State depts responsible for wildlife are taking action to prevent loss, and the WWF (in conjunction with Birds Australia) are working to educate and prevent loss. So it is not all bleak, but much more needs to be done. They are unique to Australia, and they are beautiful creatures in their own right.
I know the answer, but I find myself often asking “How did we ever let it get to this?” We need to turn the tide everywhere of every endangered species. They’re all in the choir!
A Place In The Choir
via Daily Prompt: Dominant
Red soil is dominant in our center – hence the well known term Red Center. And so is Uluru in the distance. There is a connection, the sand is the breakdown of sandstone of which Uluru and many of the formations in the Center are comprised of, as well as some granite outcrops. The dominant red colour is caused by the presence of ferric iron oxides, and also certain types of organic matter, which cause the redness in both rock and sand.
The redness changes with the light, as might be expected. Dawn and sunset intensify the colour, which over an hour becomes a beautiful pallette.
I found myself singing “Red soil in the sunset” (with apologies to Nat King Cole and a horde of others who sang “Red Sails in the Sunset).
I love the colour, I find it captivating, moving, exhilarating. We all know red to be the colour for danger. I read somewhere years ago that red is the colour of action, and in ancient eastern culture red is the root chakra symbolising life and energy. Red also has the slowest wave lengths yet it is the most stimulating colour, it has that affect on me. My fave and dominant red is Shiraz 🙂

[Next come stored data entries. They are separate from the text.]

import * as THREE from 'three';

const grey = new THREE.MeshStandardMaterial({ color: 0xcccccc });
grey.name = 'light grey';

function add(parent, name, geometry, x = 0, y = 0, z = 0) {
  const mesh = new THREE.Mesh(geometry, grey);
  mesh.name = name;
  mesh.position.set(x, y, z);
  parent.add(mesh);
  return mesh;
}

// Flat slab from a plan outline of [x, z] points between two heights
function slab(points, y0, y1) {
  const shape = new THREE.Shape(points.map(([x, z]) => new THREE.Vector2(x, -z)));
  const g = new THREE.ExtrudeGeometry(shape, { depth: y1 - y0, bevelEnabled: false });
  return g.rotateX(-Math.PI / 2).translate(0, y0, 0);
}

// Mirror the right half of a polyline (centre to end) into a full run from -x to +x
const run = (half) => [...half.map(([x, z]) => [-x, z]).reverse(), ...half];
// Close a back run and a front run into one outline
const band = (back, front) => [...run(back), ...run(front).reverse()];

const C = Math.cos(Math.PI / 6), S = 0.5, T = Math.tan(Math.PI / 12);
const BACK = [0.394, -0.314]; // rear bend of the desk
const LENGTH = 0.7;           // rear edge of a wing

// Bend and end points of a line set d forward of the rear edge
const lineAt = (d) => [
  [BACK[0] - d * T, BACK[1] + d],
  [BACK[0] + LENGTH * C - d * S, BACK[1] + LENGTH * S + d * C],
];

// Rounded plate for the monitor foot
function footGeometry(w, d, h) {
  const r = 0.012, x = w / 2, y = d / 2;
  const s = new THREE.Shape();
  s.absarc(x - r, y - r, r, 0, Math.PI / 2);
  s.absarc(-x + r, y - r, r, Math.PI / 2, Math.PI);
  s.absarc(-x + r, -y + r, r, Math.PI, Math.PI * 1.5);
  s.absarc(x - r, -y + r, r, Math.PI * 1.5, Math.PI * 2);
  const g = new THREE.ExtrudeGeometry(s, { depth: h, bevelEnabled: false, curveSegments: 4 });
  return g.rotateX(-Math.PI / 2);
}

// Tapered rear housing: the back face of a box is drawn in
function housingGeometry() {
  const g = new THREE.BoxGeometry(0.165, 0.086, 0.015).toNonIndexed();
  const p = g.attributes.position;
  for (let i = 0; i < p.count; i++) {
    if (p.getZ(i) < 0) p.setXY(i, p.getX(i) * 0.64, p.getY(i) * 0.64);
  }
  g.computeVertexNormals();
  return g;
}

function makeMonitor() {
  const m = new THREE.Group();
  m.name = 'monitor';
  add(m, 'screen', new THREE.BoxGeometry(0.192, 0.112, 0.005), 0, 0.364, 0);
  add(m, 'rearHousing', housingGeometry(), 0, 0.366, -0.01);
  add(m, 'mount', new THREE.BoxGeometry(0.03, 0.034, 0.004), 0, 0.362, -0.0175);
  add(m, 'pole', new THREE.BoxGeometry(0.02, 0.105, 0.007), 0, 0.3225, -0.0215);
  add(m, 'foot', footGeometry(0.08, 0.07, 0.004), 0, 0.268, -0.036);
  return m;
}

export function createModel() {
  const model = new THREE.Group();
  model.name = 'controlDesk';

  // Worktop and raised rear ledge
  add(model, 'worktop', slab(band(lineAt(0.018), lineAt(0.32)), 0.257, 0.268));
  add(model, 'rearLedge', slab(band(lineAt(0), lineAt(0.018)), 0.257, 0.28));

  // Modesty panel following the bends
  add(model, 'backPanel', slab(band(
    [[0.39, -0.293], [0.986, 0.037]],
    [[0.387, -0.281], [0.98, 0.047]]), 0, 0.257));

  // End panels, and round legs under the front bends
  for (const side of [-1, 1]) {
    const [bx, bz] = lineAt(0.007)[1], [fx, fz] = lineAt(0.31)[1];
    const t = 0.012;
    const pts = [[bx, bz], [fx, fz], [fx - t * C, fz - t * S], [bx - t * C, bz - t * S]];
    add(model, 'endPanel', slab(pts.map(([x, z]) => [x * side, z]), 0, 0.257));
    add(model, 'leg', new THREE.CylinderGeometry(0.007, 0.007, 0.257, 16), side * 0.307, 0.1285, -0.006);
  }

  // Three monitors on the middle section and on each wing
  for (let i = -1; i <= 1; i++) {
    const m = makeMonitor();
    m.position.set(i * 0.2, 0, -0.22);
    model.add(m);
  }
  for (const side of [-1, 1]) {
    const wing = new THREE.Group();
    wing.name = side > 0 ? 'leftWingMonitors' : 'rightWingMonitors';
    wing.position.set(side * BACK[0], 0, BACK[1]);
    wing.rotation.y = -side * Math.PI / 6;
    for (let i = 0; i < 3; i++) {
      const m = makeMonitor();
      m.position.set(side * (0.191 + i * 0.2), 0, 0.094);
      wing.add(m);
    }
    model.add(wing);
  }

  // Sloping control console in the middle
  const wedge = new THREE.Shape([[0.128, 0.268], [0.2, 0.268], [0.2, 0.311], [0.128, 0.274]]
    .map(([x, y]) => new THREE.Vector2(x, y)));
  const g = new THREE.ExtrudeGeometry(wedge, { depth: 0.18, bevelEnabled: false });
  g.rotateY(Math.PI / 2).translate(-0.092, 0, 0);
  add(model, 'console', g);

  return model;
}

via Daily Prompt: Horizon
For me the horizon is an invitation to discovery. What is up around that bend? (queue Creedence Clearwater Revival’s ‘Up Around the Bend’) And the horizon is a metaphor for life. What comes next? It can be engaged immediately, or I can wait and savour the moment, take my time. I don’t want to conquer that bend, I just want to see what it is inviting me to, what gift is offered, and what wil I take from this moment? A little bit like my meditation practice, there is the horizon of stillness, and I wonder what that will bring to my life, what gift will arise? I’ve never been disappointed either way, and there’s always a new horizon.
“There’s a place up ahead and I’m goin’, come along, come along with me.” (John C. Fogerty)
via Photo Challenge: Silence
Can you hear that? No? Exactly, relative silence.
Gordon Hempton and John Crossman published their book ‘One Square Inch of Silence’ back in 2009. It was an attempt to highlight the need for silence for healthy living and for the environemnt in general. It is a noise control project and has had some positive responce from commerce and industry in the US which is where the study was based. The book is a great read, and is really a biography of Hempton’s physical journey to establish if one square inch of silence could be found.
The photo is of Jindalee Breakaway, and there, there was the sound of birds, and wind, and nought else. But the search for outer silence is one thing, and can never trump the search for inner silence. My meditation teacher always said, you should be able to meditate in an airport lounge. And I laughed then, but now I know it to be true.
But the double bonus for me, as some of you know, is to meditate in the bush – this is a literal heaven. There I am nourished and truly flourish and become whole.